U.S. Senate Appropriations Committee Approves Measure That Would Allow VA Physicians to Recommend Medical Marijuana to Veterans
The bipartisan appropriations amendment is intended to ease access to medical marijuana for veterans suffering from post-traumatic stress disorder, serious injuries, and other debilitating conditions
WASHINGTON — The U.S. Senate Appropriations Committee on Thursday approved an amendment to the Military Construction and Veterans Affairs Appropriations bill that is intended to ease access to medical marijuana for veterans suffering from post-traumatic stress disorder, serious injuries, and other debilitating conditions.

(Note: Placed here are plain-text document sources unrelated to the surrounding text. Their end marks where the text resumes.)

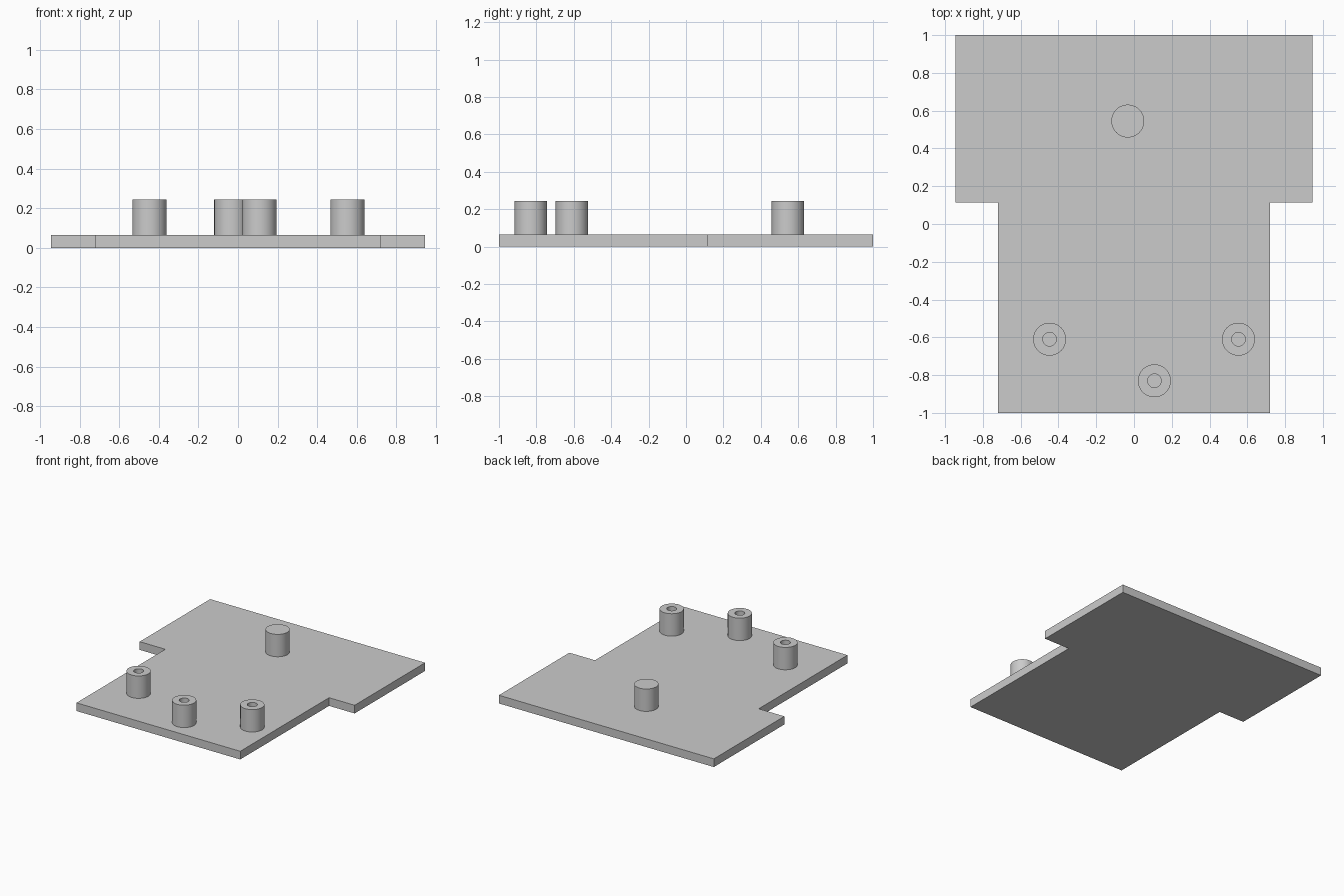
import bpy
import bmesh
from math import radians
from mathutils import Matrix, Vector

old = bpy.data.objects.get("Cube")
if old:
    bpy.data.objects.remove(old, do_unlink=True)

grey = bpy.data.materials.new("plain grey")
grey.use_nodes = True
colour = (0.6, 0.6, 0.6, 1)
grey.diffuse_color = colour
grey.node_tree.nodes["Principled BSDF"].inputs["Base Color"].default_value = colour

PLATE_TOP = 0.065
POST_TOP = 0.243
POST_RADIUS = 0.087
HOLE_RADIUS = 0.036


def make_object(name, bm):
    bmesh.ops.recalc_face_normals(bm, faces=bm.faces)
    mesh = bpy.data.meshes.new(name)
    bm.to_mesh(mesh)
    bm.free()
    mesh.materials.append(grey)
    obj = bpy.data.objects.new(name, mesh)
    bpy.context.collection.objects.link(obj)
    return obj


def make_post(name, x, y, hollow):
    """Turn a half profile around the post's axis."""
    profile = [(POST_RADIUS, PLATE_TOP), (POST_RADIUS, POST_TOP)]
    if hollow:
        profile += [(HOLE_RADIUS, POST_TOP), (HOLE_RADIUS, PLATE_TOP)]
    else:
        profile.append((0, POST_TOP))
    bm = bmesh.new()
    verts = [bm.verts.new((r, 0, z)) for r, z in profile]
    edges = [bm.edges.new(pair) for pair in zip(verts, verts[1:])]
    bmesh.ops.spin(bm, geom=verts + edges, cent=(0, 0, 0), axis=(0, 0, 1),
                   angle=radians(360), steps=64)
    bmesh.ops.remove_doubles(bm, verts=bm.verts, dist=0.0001)
    bmesh.ops.translate(bm, verts=bm.verts, vec=(x, y, 0))
    obj = make_object(name, bm)
    bpy.ops.object.select_all(action="DESELECT")
    obj.select_set(True)
    bpy.context.view_layer.objects.active = obj
    bpy.ops.object.shade_smooth_by_angle(angle=radians(30))


# Stepped base plate: half outline mirrored across x
half = [(0.72, -1), (0.72, 0.115), (0.945, 0.115), (0.945, 1)]
outline = half + [(-x, y) for x, y in reversed(half)]
bm = bmesh.new()
base = bm.faces.new([bm.verts.new((x, y, 0)) for x, y in outline])
raised = bmesh.ops.extrude_face_region(bm, geom=[base], use_keep_orig=True)
top = [v for v in raised["geom"] if isinstance(v, bmesh.types.BMVert)]
bmesh.ops.translate(bm, verts=top, vec=(0, 0, PLATE_TOP))
make_object("base_plate", bm)

# Solid rear post and three hollow front posts
make_post("rear_post", -0.033, 0.545, False)
make_post("right_hollow_post", -0.447, -0.61, True)
make_post("left_hollow_post", 0.553, -0.61, True)
make_post("front_hollow_post", 0.108, -0.83, True)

The amendment, authored by Sens. Steve Daines (R-MT) and Jeff Merkley (D-OR), would prohibit the spending of funds on enforcement of a Veterans Health Administration directive that prohibits VA physicians from recommending medical marijuana to their patients, even in states that have made it legal.
“Monitoring patients’ medication decisions and engaging in frank conversations about treatment options are core aspects of the doctor-patient relationship,” said Robert Capecchi, director of federal policies for the Marijuana Policy Project. “The current policy flies in the face of those objectives. It does nothing to help our veterans, but can potentially hurt them.”
If enacted, VA physicians would no longer face penalties for discussing medical marijuana with their patients or completing the paperwork patients must submit in order to participate in state medical marijuana programs. Currently, veterans in states with medical marijuana laws must find a doctor outside of the VA system to discuss medical marijuana as a treatment option and provide the requisite documentation.
“This measure removes unnecessary barriers to medical marijuana access for the men and women who have volunteered to serve in our armed forces,” Capecchi said. “It will save veterans time and money, and it will allow them to have more open and honest discussions with their primary care providers.”
In order to become law, the full Senate must approve the appropriations bill, the House must adopt similar language in its Military Construction and Veterans Affairs appropriations bill, and the president would have to sign it. The Senate Appropriations Committee approved a similar amendment last year, but it was not included in the final spending bill.